Aim of the task
Give the lines again exactly as they appear, from the first line of the listing through the line containing "for side, x", and omit every picture.

Data records
* * * * * * * * *

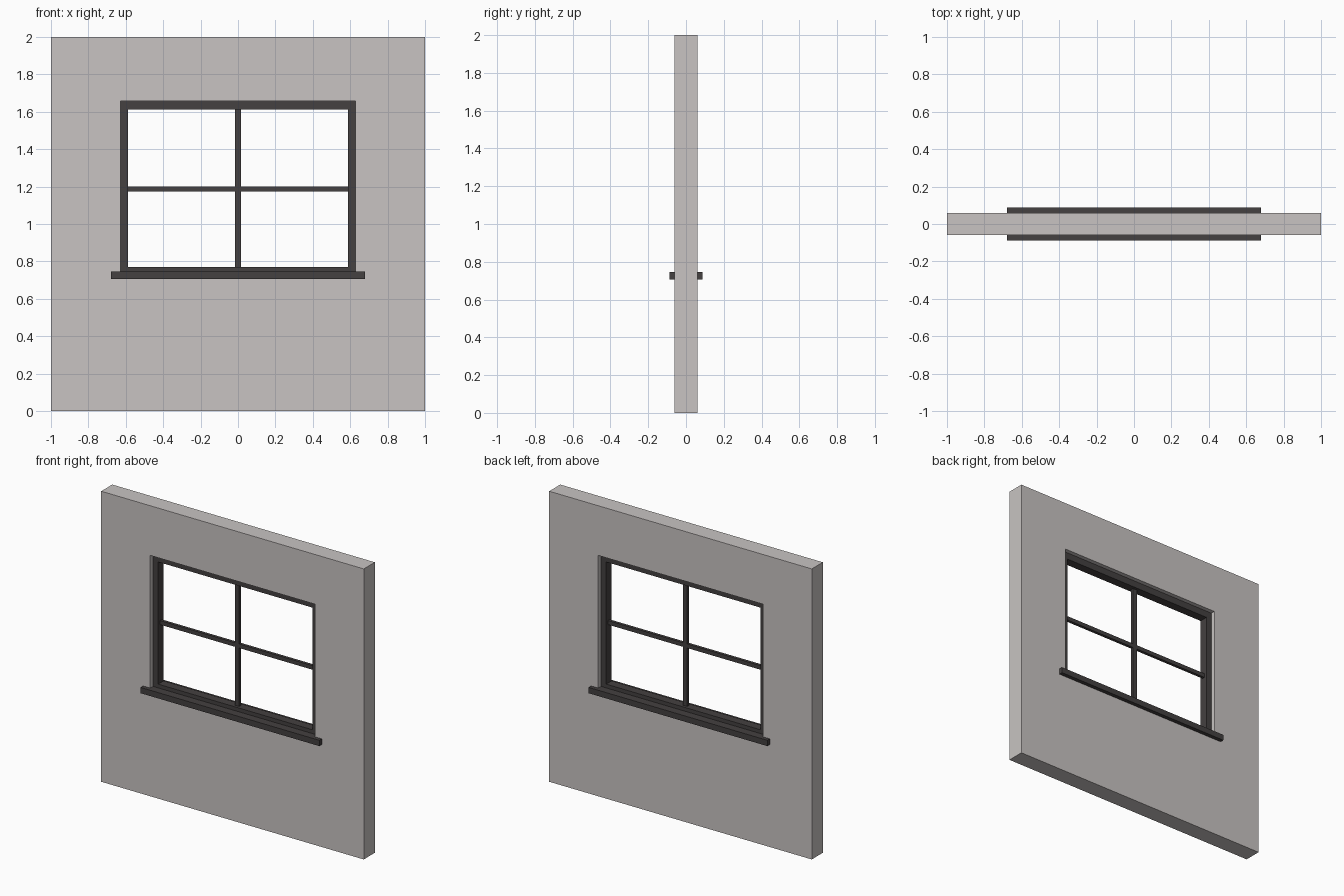
import bpy
import bmesh
from mathutils import Matrix, Vector

if "Cube" in bpy.data.objects:
    bpy.data.objects.remove(bpy.data.objects["Cube"])


def material(name, rgb):
    m = bpy.data.materials.new(name)
    m.diffuse_color = (*rgb, 1.0)
    m.use_nodes = True
    m.node_tree.nodes["Principled BSDF"].inputs["Base Color"].default_value = m.diffuse_color
    return m


wall_grey = material("wall warm grey", (0.58, 0.55, 0.54))
frame_dark = material("frame charcoal", (0.058, 0.052, 0.052))


def finish(bm, name, mat):
    me = bpy.data.meshes.new(name)
    bm.to_mesh(me)
    bm.free()
    me.materials.append(mat)
    ob = bpy.data.objects.new(name, me)
    bpy.context.collection.objects.link(ob)
    return ob


def box(name, x, y, z, mat):
    """Box from (min, max) ranges on each axis."""
    bm = bmesh.new()
    size = [b - a for a, b in (x, y, z)]
    mid = [(a + b) / 2 for a, b in (x, y, z)]
    bmesh.ops.create_cube(bm, size=1, matrix=Matrix.Translation(Vector(mid))
                          @ Matrix.Diagonal((*size, 1)))
    return finish(bm, name, mat)


def ring(name, outer, inner, depth, mat):
    """Rectangular slab with a rectangular hole; rects are (x0, x1, z0, z1)."""
    def corners(r):
        x0, x1, z0, z1 = r
        return [(x0, z0), (x1, z0), (x1, z1), (x0, z1)]
    bm = bmesh.new()
    loops = [[bm.verts.new((x, y, z)) for x, z in corners(r)]
             for r, y in ((outer, -depth), (inner, -depth), (inner, depth), (outer, depth))]
    for a, b in zip(loops, loops[1:] + loops[:1]):
        for i in range(4):
            j = (i + 1) % 4
            bm.faces.new((a[i], a[j], b[j], b[i]))
    bmesh.ops.recalc_face_normals(bm, faces=bm.faces)
    return finish(bm, name, mat)


opening = (-0.627, 0.627, 0.725, 1.658)
glazing = (-0.587, 0.587, 0.771, 1.612)

# Wall with window opening
ring("wall", (-1, 1, 0, 2), opening, 0.06, wall_grey)

# Recessed window frame
ring("window_frame", opening, glazing, 0.03, frame_dark)

# Crossed glazing bars
box("vertical_glazing_bar", (-0.016, 0.016), (-0.01, 0.01), (0.771, 1.612), frame_dark)
for side, x in (("left", (-0.587, -0.016)), ("right", (0.016, 0.587))):
    box(side + "_glazing_bar", x, (-0.01, 0.01), (1.173, 1.201), frame_dark)

# Sill passing through the wall, projecting on both sides
box("window_sill", (-0.68, 0.68), (-0.087, 0.087), (0.705, 0.745), frame_dark)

* * * * * * * * *

Completed exercise
import bpy
import bmesh
from mathutils import Matrix, Vector

if "Cube" in bpy.data.objects:
    bpy.data.objects.remove(bpy.data.objects["Cube"])


def material(name, rgb):
    m = bpy.data.materials.new(name)
    m.diffuse_color = (*rgb, 1.0)
    m.use_nodes = True
    m.node_tree.nodes["Principled BSDF"].inputs["Base Color"].default_value = m.diffuse_color
    return m


wall_grey = material("wall warm grey", (0.58, 0.55, 0.54))
frame_dark = material("frame charcoal", (0.058, 0.052, 0.052))


def finish(bm, name, mat):
    me = bpy.data.meshes.new(name)
    bm.to_mesh(me)
    bm.free()
    me.materials.append(mat)
    ob = bpy.data.objects.new(name, me)
    bpy.context.collection.objects.link(ob)
    return ob


def box(name, x, y, z, mat):
    """Box from (min, max) ranges on each axis."""
    bm = bmesh.new()
    size = [b - a for a, b in (x, y, z)]
    mid = [(a + b) / 2 for a, b in (x, y, z)]
    bmesh.ops.create_cube(bm, size=1, matrix=Matrix.Translation(Vector(mid))
                          @ Matrix.Diagonal((*size, 1)))
    return finish(bm, name, mat)


def ring(name, outer, inner, depth, mat):
    """Rectangular slab with a rectangular hole; rects are (x0, x1, z0, z1)."""
    def corners(r):
        x0, x1, z0, z1 = r
        return [(x0, z0), (x1, z0), (x1, z1), (x0, z1)]
    bm = bmesh.new()
    loops = [[bm.verts.new((x, y, z)) for x, z in corners(r)]
             for r, y in ((outer, -depth), (inner, -depth), (inner, depth), (outer, depth))]
    for a, b in zip(loops, loops[1:] + loops[:1]):
        for i in range(4):
            j = (i + 1) % 4
            bm.faces.new((a[i], a[j], b[j], b[i]))
    bmesh.ops.recalc_face_normals(bm, faces=bm.faces)
    return finish(bm, name, mat)


opening = (-0.627, 0.627, 0.725, 1.658)
glazing = (-0.587, 0.587, 0.771, 1.612)

# Wall with window opening
ring("wall", (-1, 1, 0, 2), opening, 0.06, wall_grey)

# Recessed window frame
ring("window_frame", opening, glazing, 0.03, frame_dark)

# Crossed glazing bars
box("vertical_glazing_bar", (-0.016, 0.016), (-0.01, 0.01), (0.771, 1.612), frame_dark)
for side, x in (("left", (-0.587, -0.016)), ("right", (0.016, 0.587))):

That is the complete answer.